Executive Briefings

A New Perspective on Supply-Chain Risk Management

Brian W. Hagen, managing director of the Decision Empowerment Institute, explains why supply-chain risk management has failed as a decision-making tool for many companies.

In the light of recent natural disasters, many companies have embraced risk management as part of the decision-making process. In Hagen's opinion, many have failed. A major reason is the respect - or lack of it - that the discipline tends to receive from top management. "Anyone who is a practitioner of risk management feels like they're a second-class function in a company," he says. The reason: risk management can't deliver measurable results, in terms of value versus investment.

"Risk management grew up differently," explains Hagen. "Typically, that justification isn't brought to the table. Therefore, it doesn't compete well with other decisions going on in organizations."

Hagen acknowledges that it's difficult to quantify the value of a successful risk-management effort. How, after all, can managers put a price on something that didn't happen? Still, he believes that coming up with a return-on-investment calculation for risk management is "very doable." Managers must learn to "account for and embrace uncertainty with probability." They should be able to compare the amount spent on resolving a problem with the savings generated by mitigating a risk. As an example, Hagen cites the life-sciences supply chain, where companies must balance the risk of stockouts for a valuable item with the cost of expediting a product launch.

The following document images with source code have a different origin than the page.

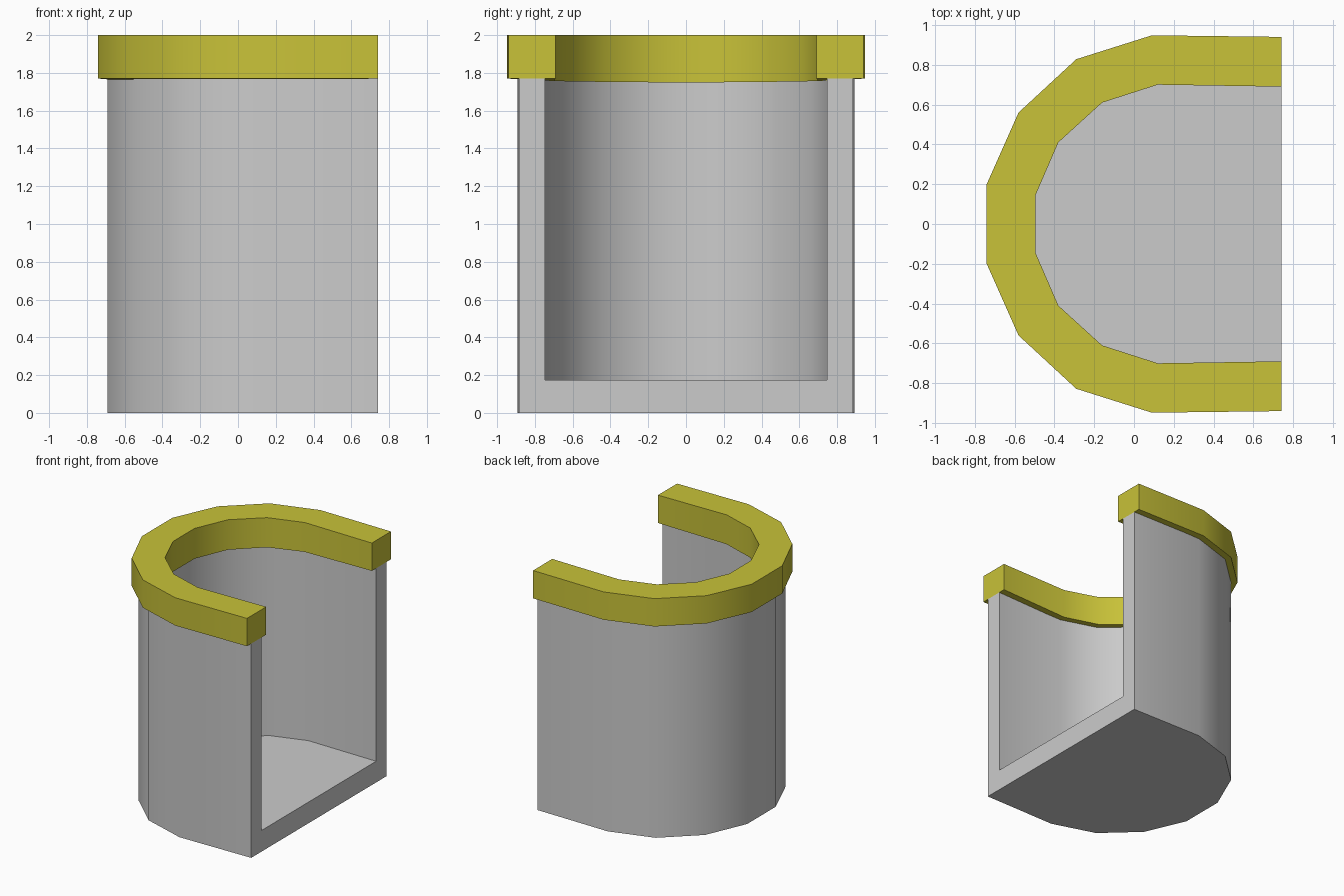
import bpy, bmesh, math

if "Cube" in bpy.data.objects:
    bpy.data.objects.remove(bpy.data.objects["Cube"])


def mirrored(half):
    # half profile listed from the cut side to the back, mirrored across y = 0
    return half + [(x, -y) for x, y in reversed(half)]


rim_outer = mirrored([(0.74, 0.94), (0.09, 0.948), (-0.29, 0.828), (-0.58, 0.56), (-0.74, 0.20)])
rim_inner = mirrored([(0.74, 0.69), (0.12, 0.70), (-0.16, 0.61), (-0.38, 0.41), (-0.496, 0.142)])
wall_outer = mirrored([(0.74, 0.885), (0.09, 0.893), (-0.27, 0.78), (-0.543, 0.527), (-0.69, 0.187)])
wall_inner = mirrored([(0.74, 0.747), (0.115, 0.755), (-0.18, 0.66), (-0.42, 0.443), (-0.55, 0.155)])

RIM_Z, TOP_Z, FLOOR_Z = 1.77, 2.0, 0.175


def ring(bm, pts, zs):
    return [bm.verts.new((x, y, z)) for (x, y), z in zip(pts, zs)]


def strip(bm, a, b):
    # quads between two open rows of vertices
    for i in range(len(a) - 1):
        bm.faces.new((a[i], a[i + 1], b[i + 1], b[i]))


def finish(bm, name, color=None):
    bmesh.ops.recalc_face_normals(bm, faces=bm.faces)
    mesh = bpy.data.meshes.new(name)
    bm.to_mesh(mesh)
    bm.free()
    obj = bpy.data.objects.new(name, mesh)
    bpy.context.collection.objects.link(obj)
    if color:
        mat = bpy.data.materials.new(name + "_paint")
        mat.diffuse_color = color
        mat.use_nodes = True
        mat.node_tree.nodes["Principled BSDF"].inputs["Base Color"].default_value = mat.diffuse_color
        mesh.materials.append(mat)
    bpy.ops.object.select_all(action='DESELECT')
    obj.select_set(True)
    bpy.context.view_layer.objects.active = obj
    bpy.ops.object.shade_smooth_by_angle(angle=math.radians(32))


n = len(rim_outer)

# Grey open-fronted shell: curved wall with a thick floor
bm = bmesh.new()
ob = ring(bm, wall_outer, [0] * n)
ot = ring(bm, wall_outer, [RIM_Z] * n)
ib = ring(bm, wall_inner, [FLOOR_Z] * n)
it = ring(bm, wall_inner, [RIM_Z] * n)
strip(bm, ob, ot)
strip(bm, ot, it)
strip(bm, it, ib)
bm.faces.new(ob)
bm.faces.new(ib)
# U-shaped cut face on the open side
bm.faces.new((ob[0], ot[0], it[0], ib[0], ib[-1], it[-1], ot[-1], ob[-1]))
finish(bm, "shell")

# Yellow rim, its inner lower edge dipping slightly towards the back
bm = bmesh.new()
dip = [RIM_Z, 1.757, 1.755, 1.752, 1.75]
ob = ring(bm, rim_outer, [RIM_Z] * n)
ot = ring(bm, rim_outer, [TOP_Z] * n)
ib = ring(bm, rim_inner, dip + dip[::-1])
it = ring(bm, rim_inner, [TOP_Z] * n)
for a, b in ((ob, ot), (ot, it), (it, ib), (ib, ob)):
    strip(bm, a, b)
for k in (0, -1):
    bm.faces.new((ob[k], ot[k], it[k], ib[k]))
finish(bm, "rim", (0.58, 0.54, 0.04, 1))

Coming up with the right answer requires sophisticated analytics. "It's not something you can do on the back of an envelope," says Hagen. He recommends the exercise known as PRO Enterprise Management, the acronym standing for problems, risks and opportunities. A number of software applications support the process, he says.

A wide variety of industries can benefit from it. PRO Enterprise Management, says Hagen, can be tied back into risk management as a means of selecting projects for improvement, or Lean or Six Sigma projects to be launched - well beyond the areas with which risk managers have been traditionally concerned.

To view video in its entirety, click here


Keywords: supply chain risk management, IT supply chain, supply chain planning, Lean Six Sigma, quality management

In the light of recent natural disasters, many companies have embraced risk management as part of the decision-making process. In Hagen's opinion, many have failed. A major reason is the respect - or lack of it - that the discipline tends to receive from top management. "Anyone who is a practitioner of risk management feels like they're a second-class function in a company," he says. The reason: risk management can't deliver measurable results, in terms of value versus investment.

"Risk management grew up differently," explains Hagen. "Typically, that justification isn't brought to the table. Therefore, it doesn't compete well with other decisions going on in organizations."

Hagen acknowledges that it's difficult to quantify the value of a successful risk-management effort. How, after all, can managers put a price on something that didn't happen? Still, he believes that coming up with a return-on-investment calculation for risk management is "very doable." Managers must learn to "account for and embrace uncertainty with probability." They should be able to compare the amount spent on resolving a problem with the savings generated by mitigating a risk. As an example, Hagen cites the life-sciences supply chain, where companies must balance the risk of stockouts for a valuable item with the cost of expediting a product launch.

Coming up with the right answer requires sophisticated analytics. "It's not something you can do on the back of an envelope," says Hagen. He recommends the exercise known as PRO Enterprise Management, the acronym standing for problems, risks and opportunities. A number of software applications support the process, he says.

A wide variety of industries can benefit from it. PRO Enterprise Management, says Hagen, can be tied back into risk management as a means of selecting projects for improvement, or Lean or Six Sigma projects to be launched - well beyond the areas with which risk managers have been traditionally concerned.

To view video in its entirety, click here


Keywords: supply chain risk management, IT supply chain, supply chain planning, Lean Six Sigma, quality management